However, my road to being the satisfied teacher I am today was full of uncertainty and quite a lot of sleep deprivation. I didn’t get a job right out of college—a blow to my ego that leveled me at the time. I ended up subbing and working at after school programs from August to October of 2009. I got a break in mid-October, though, and was an interim teacher at an all-girls private school in Cleveland for the rest of the school year. At St. Joseph Academy, I did my best to create a cohesive curriculum with very little prep time and create authentic, creative experiences for my girls. After that position ended, I was offered a junior high teaching position at St. Paul. After a year there, I was promoted to the high school and have enjoyed my time here ever since.
In the past five years of my career, I have taught eleven different preps and had to develop most of the curriculums from scratch. From World Literature to 7th Grade Reading to, yes, a random Psychology/Sociology class, I have tried my best to make meaningful learning experiences in my classroom. Experimentation, research, and planning have filled these past five years, and I am thankful to the Ashland English Department for aiding in the development of these skills. I wish I could say that I have it all figured out, but I’m consistently learning and adapting with my students and the profession. However, I think that’s part of the fun of it.
While at Ashland, the English department was my home. I worked in the English office, the Writing Studio, and the Summer MFA Program. The professors “got me” and pushed me to think, read, and write with passion and intention. I find myself daily using teaching methods I learned from them. Dr. Fitzsimmons shows up when I teach analysis and the author/reader relationship. Dr. Weaver enters our classroom discussions on Shakespeare as we contemplate if a character is “good or bad.” Dr. Brown’s encouraging voice emanates from me as I support my students during our in-depth discussions. I owe these and all my Ashland English teachers so much, and am fortunate to have had them.

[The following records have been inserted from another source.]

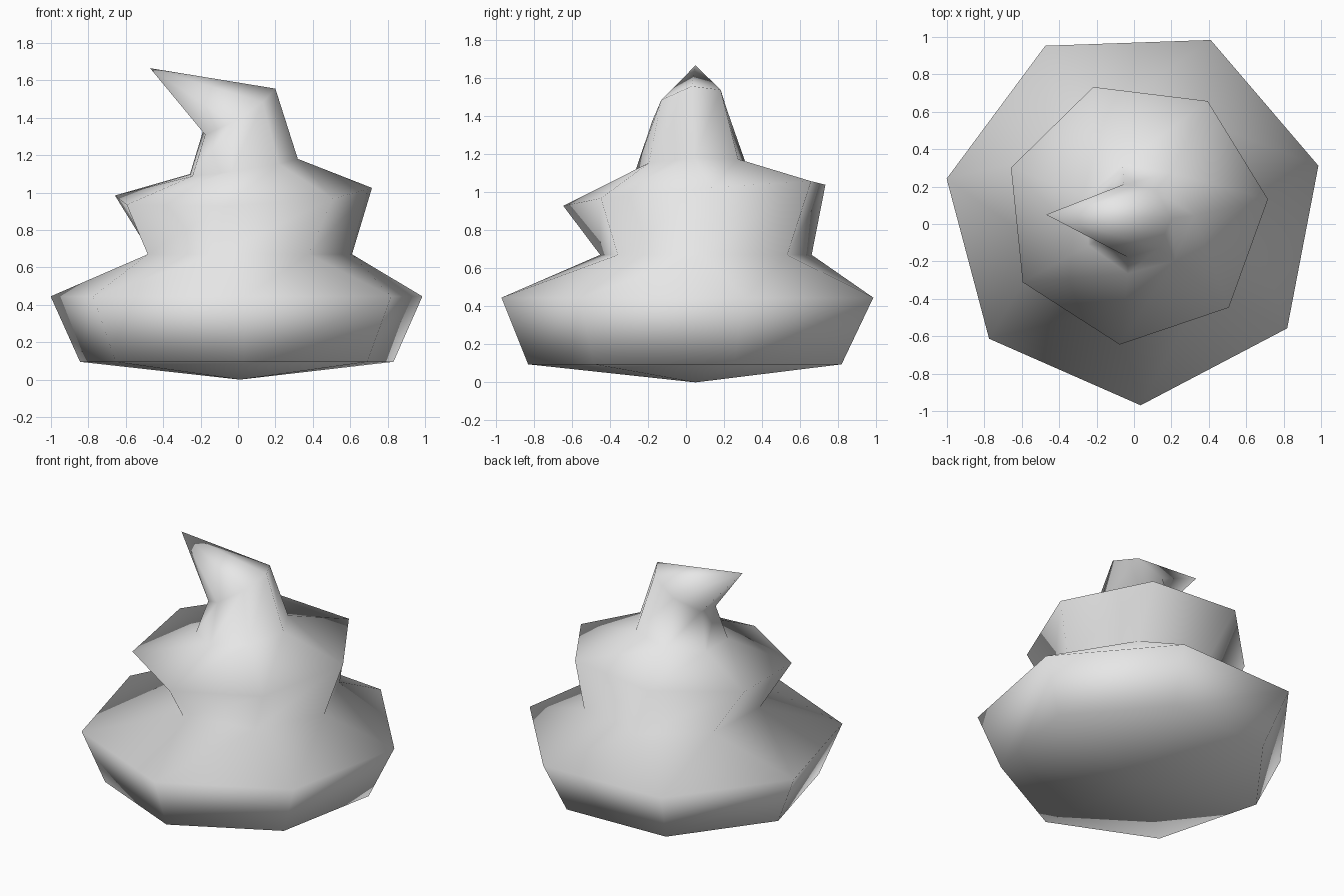
import bpy
import bmesh
from math import cos, sin, radians, tau

SIDES = 7

cube = bpy.data.objects.get("Cube")
if cube:
    bpy.data.objects.remove(cube, do_unlink=True)

grey = bpy.data.materials.new("plain_grey")
grey.use_nodes = True
grey.diffuse_color = (0.8, 0.8, 0.8, 1)
grey.node_tree.nodes["Principled BSDF"].inputs["Base Color"].default_value = (0.8, 0.8, 0.8, 1)


def ring(bm, centre, radius, start, tilt=(0, 0)):
    """Seven-sided loop of vertices; tilt raises z along x and y."""
    cx, cy, cz = centre
    verts = []
    for i in range(SIDES):
        a = radians(start) + tau * i / SIDES
        x, y = cx + radius * cos(a), cy + radius * sin(a)
        verts.append(bm.verts.new((x, y, cz + tilt[0] * x + tilt[1] * y)))
    return verts


def fan(bm, loop, point):
    """Close a loop with triangles to one point."""
    apex = bm.verts.new(point)
    for i in range(SIDES):
        bm.faces.new((loop[i], loop[(i + 1) % SIDES], apex))


bm = bmesh.new()

# Stacked coils, each a wide rim above a narrow waist
loops = [
    ring(bm, (0, 0.03, 0.095), 0.86, -88),                   # foot
    ring(bm, (0, 0.05, 0.445), 1.02, -88),                   # lower rim
    ring(bm, (0.04, 0.1, 0.67), 0.57, -105),                 # lower waist
    ring(bm, (0.01, 0.06, 0.985), 0.71, -97, (0.04, 0.085)),  # upper rim
    ring(bm, (0.02, 0.03, 1.13), 0.3, -100, (0.15, 0.05)),   # upper waist
    ring(bm, (0, 0.02, 1.43), 0.2, -100, (0.6, 0.2)),        # neck
]
for low, high in zip(loops, loops[1:]):
    for i in range(SIDES):
        j = (i + 1) % SIDES
        bm.faces.new((low[i], low[j], high[j], high[i]))

# Shallow pointed underside and the bent tip
fan(bm, loops[0], (0.01, 0.05, 0))
fan(bm, loops[-1], (-0.47, 0.05, 1.665))

bmesh.ops.recalc_face_normals(bm, faces=bm.faces[:])
for face in bm.faces:
    face.smooth = True

mesh = bpy.data.meshes.new("swirl_body")
bm.to_mesh(mesh)
bm.free()
mesh.materials.append(grey)
body = bpy.data.objects.new("swirl_body", mesh)
bpy.context.collection.objects.link(body)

The most rewarding aspect of my job is that we, as English educators, enable students to connect and contribute to the eternal human conversation. Through the study of the literature and ideas of the past, students are empowered and prepared to write their own stories of the future. Although it may sound lofty and perhaps a little too Dead Poets Society, this is honestly what I believe I am fortunate enough to do on a daily basis.
And sometimes I'll even get an email from a student like this one:
Hello Mrs. Hirzel!
I would very much like to share my college application essays but we don't really like each other, so I will send a load of other odds and ends instead.
My summer has been rather fascinating, and I hope yours has been equally so. I've been writing in the notebook you gave me too! It's quite fun.
Also I give you many many thanks for my awesome AP score! Yes, the work came from my little noggin, but my noggin was only prepped for such a task through the kindness and hard-work of the coffee-fueled HRZ-L 3000.
I hope everything is well and that the school year is looking bright!